The qualities that we need to show in these two games are the same as ever. We have to stick together as a group, to be willing to make the sacrifice for each other, to be humble and to always give it our all. The history of Italian football shows us that this is how we have achieved success, be it with the national team or at club level. The last time Italy won the World Cup, there was a lot of chaos externally but the whole country got behind the team and we won the tournament thanks to that magnificent squad of 23 and the maestro [Marcello] Lippi. Our strength is that we remain united in difficult times.
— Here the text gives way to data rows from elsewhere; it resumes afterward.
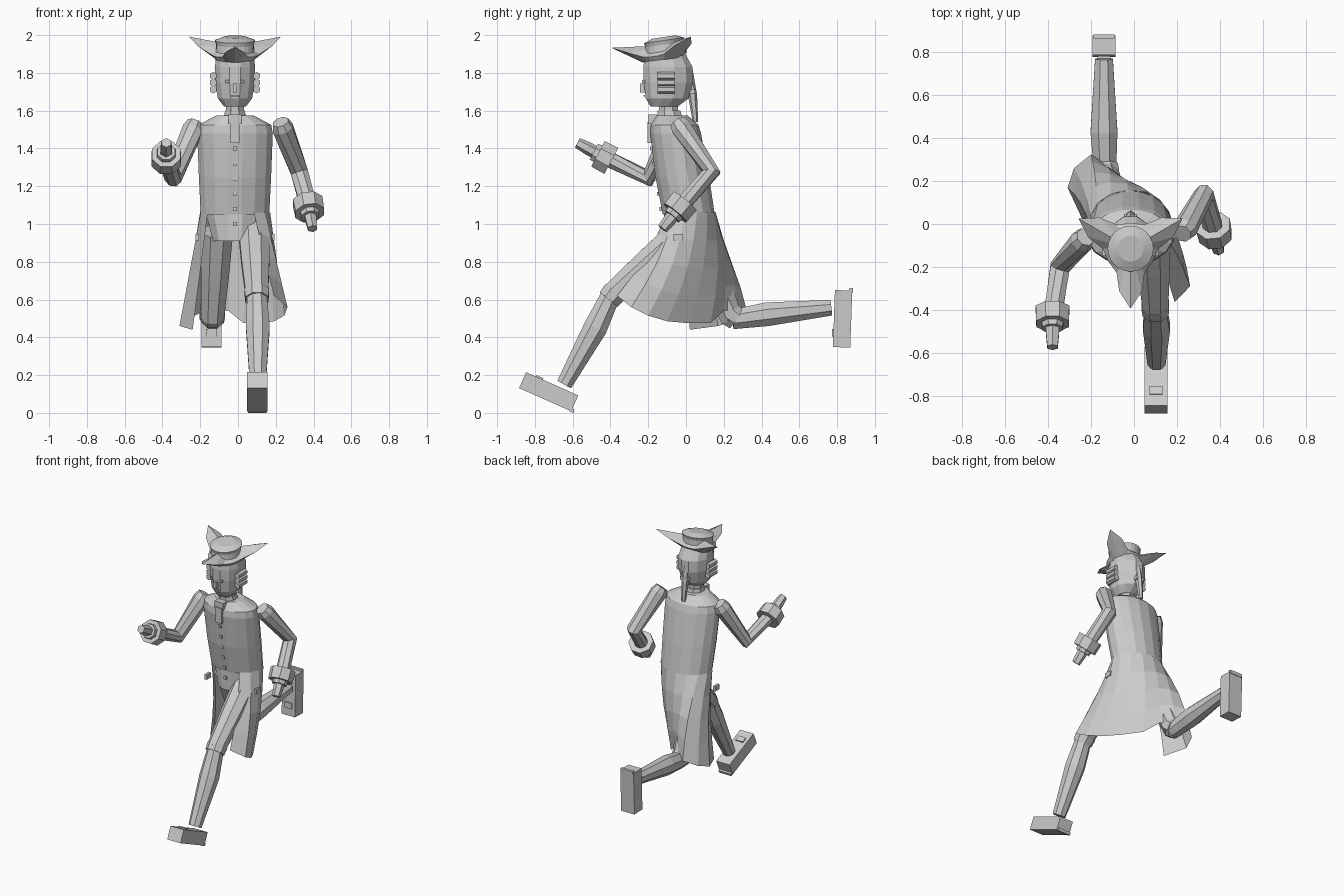
import bpy, bmesh, math
from mathutils import Vector, Matrix

old = bpy.data.objects.get("Cube")
if old:
    bpy.data.objects.remove(old, do_unlink=True)

GREY = (0.6, 0.6, 0.6, 1)
mat = bpy.data.materials.new("plain grey")
mat.use_nodes = True
mat.diffuse_color = GREY
mat.node_tree.nodes["Principled BSDF"].inputs["Base Color"].default_value = GREY

CX = -0.016  # centre line of the body


def finish(name, bm, closed=True):
    if closed:
        bmesh.ops.recalc_face_normals(bm, faces=bm.faces)
    mesh = bpy.data.meshes.new(name)
    bm.to_mesh(mesh)
    bm.free()
    mesh.materials.append(mat)
    ob = bpy.data.objects.new(name, mesh)
    bpy.context.collection.objects.link(ob)
    return ob


def loft(name, rings, wrap=True, caps=True):
    """Skin a list of rings that all have the same number of points."""
    bm = bmesh.new()
    rows = [[bm.verts.new(p) for p in ring] for ring in rings]
    n = len(rows[0])
    for a, b in zip(rows, rows[1:]):
        for i in range(n if wrap else n - 1):
            j = (i + 1) % n
            bm.faces.new((a[i], a[j], b[j], b[i]))
    if caps:
        bm.faces.new(rows[0])
        bm.faces.new(rows[-1])
    return finish(name, bm, caps)


def tube(name, path, radii, sides=8):
    """Faceted tube along a path, with mitred joints."""
    pts = [Vector(p) for p in path]
    rings = []
    for i, p in enumerate(pts):
        before = (p - pts[i - 1]).normalized() if i else Vector()
        after = (pts[i + 1] - p).normalized() if i < len(pts) - 1 else Vector()
        t = (before + after).normalized()
        side = (Vector((1, 0, 0)) - t * t.x).normalized()
        up = t.cross(side)
        rings.append([p + radii[i] * (side * math.cos(a) + up * math.sin(a))
                      for a in (math.tau * (k + 0.5) / sides for k in range(sides))])
    return loft(name, rings)


def ellipses(name, rows, sides=12):
    """Stack of level ellipses: height, centre y, half width, half depth."""
    angles = [math.tau * (k + 0.5) / sides for k in range(sides)]
    return loft(name, [[(CX + rx * math.cos(a), cy + ry * math.sin(a), z) for a in angles]
                       for z, cy, rx, ry in rows])


def box(name, centre, size, tilt=0.0):
    bm = bmesh.new()
    bmesh.ops.create_cube(bm, size=1)
    m = Matrix.Translation(centre) @ Matrix.Rotation(math.radians(tilt), 4, 'X')
    bmesh.ops.transform(bm, matrix=m @ Matrix.Diagonal((*size, 1)), verts=bm.verts)
    return finish(name, bm)


# Torso, neck and head
ellipses("coat_body", [(1.05, 0.015, 0.185, 0.14), (1.25, -0.02, 0.195, 0.145),
                       (1.48, -0.055, 0.204, 0.137), (1.525, -0.06, 0.196, 0.128),
                       (1.575, -0.075, 0.1, 0.085)], 16)
ellipses("waistcoat_hem", [(0.91, 0.0, 0.12, 0.12), (1.06, 0.01, 0.16, 0.13)])
ellipses("neck", [(1.55, -0.09, 0.052, 0.055), (1.65, -0.095, 0.052, 0.055)], 8)
ellipses("collar", [(1.55, -0.085, 0.068, 0.072), (1.6, -0.09, 0.056, 0.066)], 8)
ellipses("head", [(1.622, -0.115, 0.06, 0.075), (1.665, -0.1, 0.094, 0.117),
                  (1.75, -0.093, 0.109, 0.135), (1.83, -0.095, 0.111, 0.135),
                  (1.9, -0.11, 0.1, 0.11)], 12)
for s, side in ((1, "left"), (-1, "right")):
    box(side + "_eye", (CX + s * 0.04, -0.225, 1.755), (0.018, 0.014, 0.016))
    for k in range(3):
        x, z = CX + s * 0.115, 1.712 + k * 0.036
        tube(side + "_hair_roll", [(x, -0.15, z), (x, -0.06, z)], [0.021] * 2, 6)
box("nose", (CX, -0.23, 1.72), (0.022, 0.028, 0.045))
box("mouth", (CX, -0.22, 1.678), (0.04, 0.008, 0.008))
tube("ponytail", [(CX, 0.02, 1.8), (CX, 0.035, 1.68), (CX, 0.05, 1.54)],
     [0.018, 0.024, 0.014], 6)
box("hair_ribbon", (CX, 0.03, 1.7), (0.06, 0.035, 0.025))

# Cravat and buttons down the front
box("cravat_knot", (CX, -0.175, 1.555), (0.07, 0.045, 0.05))
box("cravat_fall", (CX, -0.19, 1.485), (0.05, 0.025, 0.11))
for k in range(6):
    z = 1.4 - 0.08 * k
    box("button", (CX, -0.181 + 0.155 * (1.4 - z), z), (0.02, 0.02, 0.02))

# Three-pointed hat: tall crown, low brim drawn out into three horns
HAT_Y = -0.115


def hat_ring(radius, z, horn=0.0, lift=0.0, tilt=0.14):
    ring = []
    for k in range(24):
        off = abs((15 * k - 30 + 60) % 120 - 60)
        w = max(0.0, 1 - off / 32)
        a = math.radians(15 * k)
        r = radius + horn * w
        x, y = r * math.cos(a), r * math.sin(a)
        ring.append((CX + x, HAT_Y + y, z + lift * w + tilt * y))
    return ring


loft("hat_brim", [hat_ring(0.102, 1.87, 0.01), hat_ring(0.12, 1.895, 0.16, 0.077),
                  hat_ring(0.1, 1.915, 0, 0.04)], caps=False)
loft("hat_crown", [hat_ring(0.104, 1.868), hat_ring(0.1, 1.95), hat_ring(0.107, 1.972),
                   hat_ring(0.06, 1.99)])

# Coat skirt, open in front and swept by the stride
hem = [(0.19, -0.365, 0.62), (0.262, -0.29, 0.56), (0.245, -0.2, 0.515), (0.19, -0.1, 0.485),
       (0.115, 0.01, 0.475), (0.03, 0.13, 0.475), (-0.05, 0.2, 0.54), (-0.12, 0.27, 0.55),
       (-0.2, 0.325, 0.53), (-0.28, 0.26, 0.49), (-0.31, 0.17, 0.46), (-0.24, 0.02, 0.44)]
waist = []
for i in range(len(hem)):
    a = math.radians(-58 + 278 * i / (len(hem) - 1))
    waist.append(Vector((CX + 0.188 * math.cos(a), 0.015 + 0.143 * math.sin(a), 1.06)))
rows = [[w.lerp(Vector(h), t) + Vector((0, 0.03 * math.sin(math.pi * t), 0))
         for w, h in zip(waist, hem)] for t in (0, 0.25, 0.5, 0.75, 1)]
loft("coat_skirt", rows, wrap=False, caps=False)
for s in (1, -1):
    box("pocket_flap", (CX + s * 0.2, -0.04, 0.93), (0.02, 0.05, 0.035))


# Arms: shoulder, elbow, wrist, fingertip
def arm(side, shoulder, elbow, wrist, tip):
    S, E, W, T = map(Vector, (shoulder, elbow, wrist, tip))
    d = (T - W).normalized()
    tube(side + "_sleeve", [S, S.lerp(E, 0.12), E, W], [0.045, 0.058, 0.05, 0.046])
    tube(side + "_cuff", [W - d * 0.045, W + d * 0.035], [0.085, 0.082])
    tube(side + "_wrist_frill", [W + d * 0.03, W + d * 0.06], [0.055, 0.05])
    tube(side + "_hand", [W, T - d * 0.06, T], [0.034, 0.034, 0.028], 6)


arm("right", (-0.225, -0.06, 1.535), (-0.345, -0.2, 1.245), (-0.38, -0.435, 1.355),
    (-0.38, -0.575, 1.43))
arm("left", (0.225, -0.045, 1.54), (0.325, 0.135, 1.275), (0.375, -0.035, 1.085),
    (0.395, -0.125, 0.975))


# Legs: hip, knee, calf, ankle
def leg(side, hip, knee, calf, ankle):
    H, K, C, A = map(Vector, (hip, knee, calf, ankle))
    tube(side + "_breeches", [H, H.lerp(K, 0.5), K], [0.09, 0.08, 0.064])
    tube(side + "_knee_band", [K.lerp(H, 0.06), K.lerp(C, 0.12)], [0.07, 0.066])
    tube(side + "_stocking", [K, C, A], [0.056, 0.068, 0.045])


leg("left", (0.085, 0.0, 0.97), (0.1, -0.4, 0.62), (0.105, -0.48, 0.45), (0.105, -0.645, 0.15))
leg("right", (-0.11, 0.04, 0.96), (-0.135, 0.245, 0.495), (-0.14, 0.43, 0.522),
    (-0.14, 0.77, 0.557))


# Shoes: heel and buckle follow the pitch of the foot
def shoe(side, centre, pitch):
    turn = Matrix.Rotation(math.radians(pitch), 3, 'X')
    for part, off, size in (("shoe", (0, 0, 0), (0.107, 0.302, 0.092)),
                            ("heel", (0, 0.152, -0.04), (0.1, 0.025, 0.02)),
                            ("buckle", (0, -0.075, 0.048), (0.06, 0.04, 0.012))):
        box(side + "_" + part, Vector(centre) + turn @ Vector(off), size, pitch)


shoe("left", (0.102, -0.727, 0.112), -24)
shoe("right", (-0.14, 0.829, 0.498), 88)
So even though Italian football is not going through its most glorious period right now, we’re determined to put an end to our bad run and this is what we’re going to show out on the pitch against Sweden.
Did you know?
- Sweden and Italy have played each other 23 times, with 11 victories for the Italians and 4 draws.
Italy had a tough time of it in their qualification group. In your opinion, what caused that uncertainty within La Squadra Azzurra?
The defeat against Spain created some problems. We thought that we were, if not better than Spain, then better than the account we gave of ourselves out on the pitch. That undermined the confidence of the group a bit. But the national team is going through a phase of regeneration and we have to be patient. As the older members of the squad, we need to motivate the young players to always give 100 per cent.
Italy have not missed out on a World Cup since 1958. Does this put even more pressure on the team?
We mustn’t create more pressure for ourselves. The situation is what it is, but we know – in difficult times – that we as Italians always manage to give that little bit more, that extra millimetre that will get us to the World Cup.